As a union we have experienced and challenged these changes e.g:
- the closure of stations;
- the reduction in overall numbers of firefighters including emergency fire control staff;
- the reduction in the number of managers (officers) required for command and control and FRS-management and planning;
- the reduction in the number of control rooms;
- the reduction in the number of appliances;
- the reduction in crewing levels on appliances and in controls;
- the introduction of small fire vehicles with inadequate levels of equipment;
- the ending of the ‘multiplier’ applied to the riding positions on each appliance to account for such things as leave, training and sick leave (known as the “ridership factor”);
- the introduction of ‘lean crewing’ (or ‘lean staffing’);
- the reduction in the availability of personnel on the retained duty system;
- the reduction of watch sizes at whole time stations and controls,
- the introduction of day crewing plus/close proximity crewing which at a stroke halves the number of personnel available at a fire station.
Underfunding; lack of investment, pay cuts
The responsibility does not only lie with Chief Fire Officers or fire and rescue authorities. Long-term government underfunding of our service and the scrapping of standards have created a race to the bottom. Not only are levels of provisions (especially staffing) poorer in ‘normal times’, they are wholly inadequate to meet the challenges when there are major incidents or a national emergency.
We have endeavoured to break that cycle through making the case for investment in our service, only to be met with a refusal by the Westminster government to address these fundamental issues. We have offered to negotiate the future work our members might undertake only to be dismissed; with government refusing the necessary investment and funding.
This lack of respect for firefighters has been accompanied by the imposition of a swathe of attacks on terms and conditions. These have included the introduction of new shift systems under threat to dismiss and re-engage the whole Grey Book workforce; a massive hike in the already-high contribution rates for fire service pension schemes and the imposition of punitive pension schemes with unworkable pension ages.
Coronavirus crisis: the need for a lasting change of direction
We are mindful that the government’s Chief Scientific Adviser, has made clear that his professional view is that the coronavirus outbreak is quite likely “to become an annual virus, an annual seasonal infection”.
The latest situation has starkly highlighted the crisis in our service, which we have been warning about for a considerable time. Any discussions about tackling the current crisis must take place within the context set out above; of a service suffering from long-term underfunding, under-resourcing and understaffing.

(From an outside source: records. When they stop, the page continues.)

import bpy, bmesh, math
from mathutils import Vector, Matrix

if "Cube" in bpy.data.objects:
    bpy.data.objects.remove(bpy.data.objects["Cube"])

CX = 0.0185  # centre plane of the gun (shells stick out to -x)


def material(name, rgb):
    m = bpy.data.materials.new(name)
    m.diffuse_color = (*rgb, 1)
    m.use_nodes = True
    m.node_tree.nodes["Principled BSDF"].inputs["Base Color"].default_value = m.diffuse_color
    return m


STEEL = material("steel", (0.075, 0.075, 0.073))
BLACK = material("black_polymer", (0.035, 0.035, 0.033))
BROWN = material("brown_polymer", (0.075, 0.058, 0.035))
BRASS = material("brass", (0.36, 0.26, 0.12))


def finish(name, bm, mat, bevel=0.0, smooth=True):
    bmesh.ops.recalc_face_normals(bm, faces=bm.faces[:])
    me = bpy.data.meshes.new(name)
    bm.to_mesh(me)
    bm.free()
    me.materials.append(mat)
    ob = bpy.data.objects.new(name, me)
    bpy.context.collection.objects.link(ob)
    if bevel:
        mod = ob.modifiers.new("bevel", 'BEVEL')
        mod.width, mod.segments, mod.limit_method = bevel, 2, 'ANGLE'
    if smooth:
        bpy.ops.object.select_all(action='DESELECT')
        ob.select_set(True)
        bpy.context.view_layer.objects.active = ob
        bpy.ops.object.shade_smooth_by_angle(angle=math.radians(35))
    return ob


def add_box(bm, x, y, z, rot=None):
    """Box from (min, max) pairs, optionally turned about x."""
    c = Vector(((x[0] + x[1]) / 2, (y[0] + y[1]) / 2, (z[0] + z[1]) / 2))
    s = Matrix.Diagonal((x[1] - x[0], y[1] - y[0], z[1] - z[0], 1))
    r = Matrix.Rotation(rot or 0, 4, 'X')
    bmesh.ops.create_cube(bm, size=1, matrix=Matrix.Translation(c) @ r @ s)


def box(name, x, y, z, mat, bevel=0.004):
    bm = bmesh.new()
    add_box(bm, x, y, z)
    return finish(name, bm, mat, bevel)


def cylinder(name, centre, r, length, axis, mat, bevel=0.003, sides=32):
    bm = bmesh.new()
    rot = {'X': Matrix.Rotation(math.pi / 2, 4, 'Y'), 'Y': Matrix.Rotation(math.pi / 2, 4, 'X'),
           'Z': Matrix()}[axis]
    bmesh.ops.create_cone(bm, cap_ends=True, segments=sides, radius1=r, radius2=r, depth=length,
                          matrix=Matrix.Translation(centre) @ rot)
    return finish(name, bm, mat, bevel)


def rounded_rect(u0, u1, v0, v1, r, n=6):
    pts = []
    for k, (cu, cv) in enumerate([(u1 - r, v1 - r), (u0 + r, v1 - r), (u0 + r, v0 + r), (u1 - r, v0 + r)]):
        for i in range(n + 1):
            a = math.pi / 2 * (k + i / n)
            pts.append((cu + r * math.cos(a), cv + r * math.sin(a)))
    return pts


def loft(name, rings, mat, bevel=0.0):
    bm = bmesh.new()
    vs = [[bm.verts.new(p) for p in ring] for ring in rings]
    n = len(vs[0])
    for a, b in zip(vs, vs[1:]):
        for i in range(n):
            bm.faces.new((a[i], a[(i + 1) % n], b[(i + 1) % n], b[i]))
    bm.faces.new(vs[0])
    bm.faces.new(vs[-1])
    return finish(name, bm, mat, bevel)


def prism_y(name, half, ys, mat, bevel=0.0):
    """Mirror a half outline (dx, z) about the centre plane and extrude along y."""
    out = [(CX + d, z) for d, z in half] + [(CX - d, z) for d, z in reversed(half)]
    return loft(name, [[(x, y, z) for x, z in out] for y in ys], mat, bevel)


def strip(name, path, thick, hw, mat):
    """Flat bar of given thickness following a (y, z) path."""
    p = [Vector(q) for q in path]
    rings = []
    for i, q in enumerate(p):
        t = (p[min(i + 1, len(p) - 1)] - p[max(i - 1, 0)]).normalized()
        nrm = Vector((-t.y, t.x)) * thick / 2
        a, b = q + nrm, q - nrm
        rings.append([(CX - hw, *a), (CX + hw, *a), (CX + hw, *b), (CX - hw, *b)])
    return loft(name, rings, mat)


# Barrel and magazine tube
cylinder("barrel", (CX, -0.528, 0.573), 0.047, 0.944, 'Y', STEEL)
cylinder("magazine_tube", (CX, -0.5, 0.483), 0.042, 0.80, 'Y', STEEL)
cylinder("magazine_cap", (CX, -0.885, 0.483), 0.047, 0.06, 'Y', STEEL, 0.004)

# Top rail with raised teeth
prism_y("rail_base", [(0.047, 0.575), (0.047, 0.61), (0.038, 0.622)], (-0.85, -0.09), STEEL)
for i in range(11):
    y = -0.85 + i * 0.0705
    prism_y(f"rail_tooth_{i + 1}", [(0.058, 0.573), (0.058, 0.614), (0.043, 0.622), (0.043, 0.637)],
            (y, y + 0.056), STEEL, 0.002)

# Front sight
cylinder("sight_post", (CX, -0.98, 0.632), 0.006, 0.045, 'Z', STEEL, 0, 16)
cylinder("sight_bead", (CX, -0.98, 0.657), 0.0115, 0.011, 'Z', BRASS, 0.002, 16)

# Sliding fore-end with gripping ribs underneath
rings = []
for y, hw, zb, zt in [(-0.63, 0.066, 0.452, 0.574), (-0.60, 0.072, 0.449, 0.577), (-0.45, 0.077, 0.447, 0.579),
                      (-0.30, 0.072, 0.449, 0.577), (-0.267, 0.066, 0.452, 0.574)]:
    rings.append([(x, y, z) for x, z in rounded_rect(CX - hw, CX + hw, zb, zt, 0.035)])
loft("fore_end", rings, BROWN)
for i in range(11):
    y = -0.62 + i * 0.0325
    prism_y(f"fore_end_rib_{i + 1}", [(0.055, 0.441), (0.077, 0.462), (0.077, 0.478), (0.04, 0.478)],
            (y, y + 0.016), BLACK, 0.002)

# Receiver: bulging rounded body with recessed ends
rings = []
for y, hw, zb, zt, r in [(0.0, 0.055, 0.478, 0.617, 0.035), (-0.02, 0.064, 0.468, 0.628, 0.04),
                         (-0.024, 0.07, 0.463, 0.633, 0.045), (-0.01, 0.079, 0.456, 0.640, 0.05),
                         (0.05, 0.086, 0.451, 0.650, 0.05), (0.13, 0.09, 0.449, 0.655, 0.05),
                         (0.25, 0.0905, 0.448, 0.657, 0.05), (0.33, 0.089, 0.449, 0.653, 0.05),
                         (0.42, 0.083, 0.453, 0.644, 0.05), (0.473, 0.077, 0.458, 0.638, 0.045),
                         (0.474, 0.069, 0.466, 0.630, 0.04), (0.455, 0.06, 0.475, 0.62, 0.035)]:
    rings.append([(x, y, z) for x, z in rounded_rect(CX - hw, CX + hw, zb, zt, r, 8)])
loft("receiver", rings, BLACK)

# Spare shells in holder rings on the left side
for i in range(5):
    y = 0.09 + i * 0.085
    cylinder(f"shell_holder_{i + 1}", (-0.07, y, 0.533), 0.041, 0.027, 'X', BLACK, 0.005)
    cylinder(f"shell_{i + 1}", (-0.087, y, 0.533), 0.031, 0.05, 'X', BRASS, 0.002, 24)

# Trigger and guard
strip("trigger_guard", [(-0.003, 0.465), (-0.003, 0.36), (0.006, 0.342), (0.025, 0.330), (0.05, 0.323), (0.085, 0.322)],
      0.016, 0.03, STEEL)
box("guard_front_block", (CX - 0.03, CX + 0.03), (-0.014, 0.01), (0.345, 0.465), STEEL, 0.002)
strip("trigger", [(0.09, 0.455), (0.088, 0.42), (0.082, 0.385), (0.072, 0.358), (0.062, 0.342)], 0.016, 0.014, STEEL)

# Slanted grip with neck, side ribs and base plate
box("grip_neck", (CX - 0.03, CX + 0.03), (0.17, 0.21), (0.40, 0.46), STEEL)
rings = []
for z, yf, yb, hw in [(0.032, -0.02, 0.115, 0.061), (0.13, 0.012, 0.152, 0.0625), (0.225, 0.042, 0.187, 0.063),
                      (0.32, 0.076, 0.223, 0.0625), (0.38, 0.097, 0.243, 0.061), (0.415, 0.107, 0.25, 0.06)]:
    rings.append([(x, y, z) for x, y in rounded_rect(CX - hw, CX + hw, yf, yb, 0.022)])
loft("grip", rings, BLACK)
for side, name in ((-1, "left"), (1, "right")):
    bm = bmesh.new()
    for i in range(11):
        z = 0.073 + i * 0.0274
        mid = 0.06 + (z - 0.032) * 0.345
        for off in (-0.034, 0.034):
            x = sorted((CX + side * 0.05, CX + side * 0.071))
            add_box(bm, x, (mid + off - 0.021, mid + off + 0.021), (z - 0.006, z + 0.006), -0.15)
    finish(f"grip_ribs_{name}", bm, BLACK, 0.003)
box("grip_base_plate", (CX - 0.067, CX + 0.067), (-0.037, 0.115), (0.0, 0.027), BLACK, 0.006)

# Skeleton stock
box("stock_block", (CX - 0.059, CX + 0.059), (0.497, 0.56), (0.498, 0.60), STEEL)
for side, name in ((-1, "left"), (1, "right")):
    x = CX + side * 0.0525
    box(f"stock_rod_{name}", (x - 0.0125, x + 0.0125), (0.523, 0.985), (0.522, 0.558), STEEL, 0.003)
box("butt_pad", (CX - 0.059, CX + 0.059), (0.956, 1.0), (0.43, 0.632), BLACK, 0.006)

FBU members will want to play a full part in protecting our communities through the current health crisis. The FBU will therefore continue to discuss all such matters at all levels, led centrally. The approach will be to agree reasonable, deliverable adjustments to work activity and hours of work taking into account that members have contracts and as a union we will not be agreeing to imposed additional hours of work on any members and that performance of additional hours will be voluntary. A further circular will address these issues in more detail.